**Problem details**
Write out exactly, and only, the lines from the one containing "sq(0.012, 0.012, 0.608)])" through the last line of the listing below.

*** Task data Section Begins ***

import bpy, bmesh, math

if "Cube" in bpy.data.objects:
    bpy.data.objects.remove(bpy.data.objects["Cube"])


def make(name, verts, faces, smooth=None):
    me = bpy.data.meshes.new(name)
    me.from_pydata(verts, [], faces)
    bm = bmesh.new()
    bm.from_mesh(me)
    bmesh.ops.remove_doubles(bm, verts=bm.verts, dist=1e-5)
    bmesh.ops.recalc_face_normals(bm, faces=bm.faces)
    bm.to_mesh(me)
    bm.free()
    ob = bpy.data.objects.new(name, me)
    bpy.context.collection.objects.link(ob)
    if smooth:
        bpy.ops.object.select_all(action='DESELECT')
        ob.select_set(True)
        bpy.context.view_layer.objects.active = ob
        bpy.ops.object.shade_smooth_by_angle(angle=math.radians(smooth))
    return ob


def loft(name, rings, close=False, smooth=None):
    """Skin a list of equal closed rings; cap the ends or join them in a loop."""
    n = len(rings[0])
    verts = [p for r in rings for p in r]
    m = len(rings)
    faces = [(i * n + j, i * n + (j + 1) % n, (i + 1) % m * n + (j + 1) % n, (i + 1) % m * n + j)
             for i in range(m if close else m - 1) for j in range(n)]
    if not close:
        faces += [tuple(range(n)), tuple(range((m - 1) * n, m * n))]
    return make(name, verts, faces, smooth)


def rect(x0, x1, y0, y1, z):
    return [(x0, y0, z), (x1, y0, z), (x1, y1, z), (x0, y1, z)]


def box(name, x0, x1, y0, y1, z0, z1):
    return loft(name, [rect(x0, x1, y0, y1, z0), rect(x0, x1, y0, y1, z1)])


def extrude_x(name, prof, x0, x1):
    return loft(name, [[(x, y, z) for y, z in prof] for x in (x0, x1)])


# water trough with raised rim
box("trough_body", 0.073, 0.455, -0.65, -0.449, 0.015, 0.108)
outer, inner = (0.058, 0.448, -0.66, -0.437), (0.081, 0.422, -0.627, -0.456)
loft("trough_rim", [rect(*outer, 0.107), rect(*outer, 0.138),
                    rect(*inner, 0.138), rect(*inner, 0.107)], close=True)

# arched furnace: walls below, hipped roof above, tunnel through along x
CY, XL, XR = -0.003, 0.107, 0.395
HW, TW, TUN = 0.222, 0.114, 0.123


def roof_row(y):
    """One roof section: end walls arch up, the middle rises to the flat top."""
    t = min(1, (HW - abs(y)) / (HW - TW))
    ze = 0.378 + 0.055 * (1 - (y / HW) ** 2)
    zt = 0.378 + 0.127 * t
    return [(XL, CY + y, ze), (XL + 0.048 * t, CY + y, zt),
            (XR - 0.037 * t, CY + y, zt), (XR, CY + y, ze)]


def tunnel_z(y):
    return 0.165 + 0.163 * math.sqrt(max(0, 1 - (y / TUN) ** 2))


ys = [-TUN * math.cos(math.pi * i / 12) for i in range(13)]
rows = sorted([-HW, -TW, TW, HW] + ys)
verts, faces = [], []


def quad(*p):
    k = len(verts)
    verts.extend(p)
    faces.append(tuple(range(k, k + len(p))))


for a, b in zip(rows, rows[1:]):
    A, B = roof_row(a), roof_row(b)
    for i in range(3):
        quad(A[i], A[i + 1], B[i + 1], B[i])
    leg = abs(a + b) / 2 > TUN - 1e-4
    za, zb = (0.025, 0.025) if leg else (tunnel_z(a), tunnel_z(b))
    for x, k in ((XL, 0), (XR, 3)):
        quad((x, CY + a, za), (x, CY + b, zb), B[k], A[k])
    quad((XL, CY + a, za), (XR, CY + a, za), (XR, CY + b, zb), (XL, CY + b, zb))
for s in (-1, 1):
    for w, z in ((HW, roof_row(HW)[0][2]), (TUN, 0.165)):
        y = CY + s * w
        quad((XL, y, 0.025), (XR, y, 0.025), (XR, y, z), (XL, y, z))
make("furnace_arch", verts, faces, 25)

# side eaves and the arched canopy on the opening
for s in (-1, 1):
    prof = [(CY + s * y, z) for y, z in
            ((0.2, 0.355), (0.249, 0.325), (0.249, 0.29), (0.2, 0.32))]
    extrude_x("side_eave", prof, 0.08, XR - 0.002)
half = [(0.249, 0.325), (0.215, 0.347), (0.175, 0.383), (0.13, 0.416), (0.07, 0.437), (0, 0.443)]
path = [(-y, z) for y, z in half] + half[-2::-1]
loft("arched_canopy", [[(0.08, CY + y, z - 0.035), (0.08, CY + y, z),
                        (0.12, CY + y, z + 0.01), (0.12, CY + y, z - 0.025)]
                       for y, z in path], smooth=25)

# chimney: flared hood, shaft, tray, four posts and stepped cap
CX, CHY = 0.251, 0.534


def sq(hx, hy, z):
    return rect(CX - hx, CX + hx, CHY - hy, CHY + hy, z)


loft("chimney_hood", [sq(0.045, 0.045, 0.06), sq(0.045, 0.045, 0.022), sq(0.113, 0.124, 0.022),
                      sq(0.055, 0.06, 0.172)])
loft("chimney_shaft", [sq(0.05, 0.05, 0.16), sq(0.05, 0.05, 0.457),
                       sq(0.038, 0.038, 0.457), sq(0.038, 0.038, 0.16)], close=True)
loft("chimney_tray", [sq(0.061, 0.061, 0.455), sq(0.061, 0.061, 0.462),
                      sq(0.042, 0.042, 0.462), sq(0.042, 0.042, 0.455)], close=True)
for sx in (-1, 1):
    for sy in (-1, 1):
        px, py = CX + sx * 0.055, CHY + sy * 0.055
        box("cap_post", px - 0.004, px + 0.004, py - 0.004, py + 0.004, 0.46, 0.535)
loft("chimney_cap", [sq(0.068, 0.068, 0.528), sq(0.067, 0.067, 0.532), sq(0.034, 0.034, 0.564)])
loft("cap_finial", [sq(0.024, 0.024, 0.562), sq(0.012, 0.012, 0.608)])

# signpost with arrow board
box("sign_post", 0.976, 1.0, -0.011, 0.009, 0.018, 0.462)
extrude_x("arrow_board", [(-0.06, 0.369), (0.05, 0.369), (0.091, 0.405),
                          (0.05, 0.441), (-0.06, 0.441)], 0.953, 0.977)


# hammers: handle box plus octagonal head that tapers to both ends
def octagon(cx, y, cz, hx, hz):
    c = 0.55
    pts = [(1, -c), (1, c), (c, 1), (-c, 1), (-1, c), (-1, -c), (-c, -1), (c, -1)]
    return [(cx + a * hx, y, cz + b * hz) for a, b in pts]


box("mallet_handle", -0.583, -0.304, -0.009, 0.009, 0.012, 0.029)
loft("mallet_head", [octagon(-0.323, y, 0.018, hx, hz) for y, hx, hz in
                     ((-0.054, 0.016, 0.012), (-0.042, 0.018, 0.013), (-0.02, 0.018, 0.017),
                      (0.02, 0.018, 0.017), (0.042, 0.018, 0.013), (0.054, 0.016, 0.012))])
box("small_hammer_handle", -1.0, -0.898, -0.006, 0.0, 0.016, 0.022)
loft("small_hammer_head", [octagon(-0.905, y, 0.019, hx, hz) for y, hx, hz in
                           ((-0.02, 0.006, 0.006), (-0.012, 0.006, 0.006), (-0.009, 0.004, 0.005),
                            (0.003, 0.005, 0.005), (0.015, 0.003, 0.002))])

*** Task data Section Ends ***

**Response to this exercise**
loft("cap_finial", [sq(0.024, 0.024, 0.562), sq(0.012, 0.012, 0.608)])

# signpost with arrow board
box("sign_post", 0.976, 1.0, -0.011, 0.009, 0.018, 0.462)
extrude_x("arrow_board", [(-0.06, 0.369), (0.05, 0.369), (0.091, 0.405),
                          (0.05, 0.441), (-0.06, 0.441)], 0.953, 0.977)


# hammers: handle box plus octagonal head that tapers to both ends
def octagon(cx, y, cz, hx, hz):
    c = 0.55
    pts = [(1, -c), (1, c), (c, 1), (-c, 1), (-1, c), (-1, -c), (-c, -1), (c, -1)]
    return [(cx + a * hx, y, cz + b * hz) for a, b in pts]


box("mallet_handle", -0.583, -0.304, -0.009, 0.009, 0.012, 0.029)
loft("mallet_head", [octagon(-0.323, y, 0.018, hx, hz) for y, hx, hz in
                     ((-0.054, 0.016, 0.012), (-0.042, 0.018, 0.013), (-0.02, 0.018, 0.017),
                      (0.02, 0.018, 0.017), (0.042, 0.018, 0.013), (0.054, 0.016, 0.012))])
box("small_hammer_handle", -1.0, -0.898, -0.006, 0.0, 0.016, 0.022)
loft("small_hammer_head", [octagon(-0.905, y, 0.019, hx, hz) for y, hx, hz in
                           ((-0.02, 0.006, 0.006), (-0.012, 0.006, 0.006), (-0.009, 0.004, 0.005),
                            (0.003, 0.005, 0.005), (0.015, 0.003, 0.002))])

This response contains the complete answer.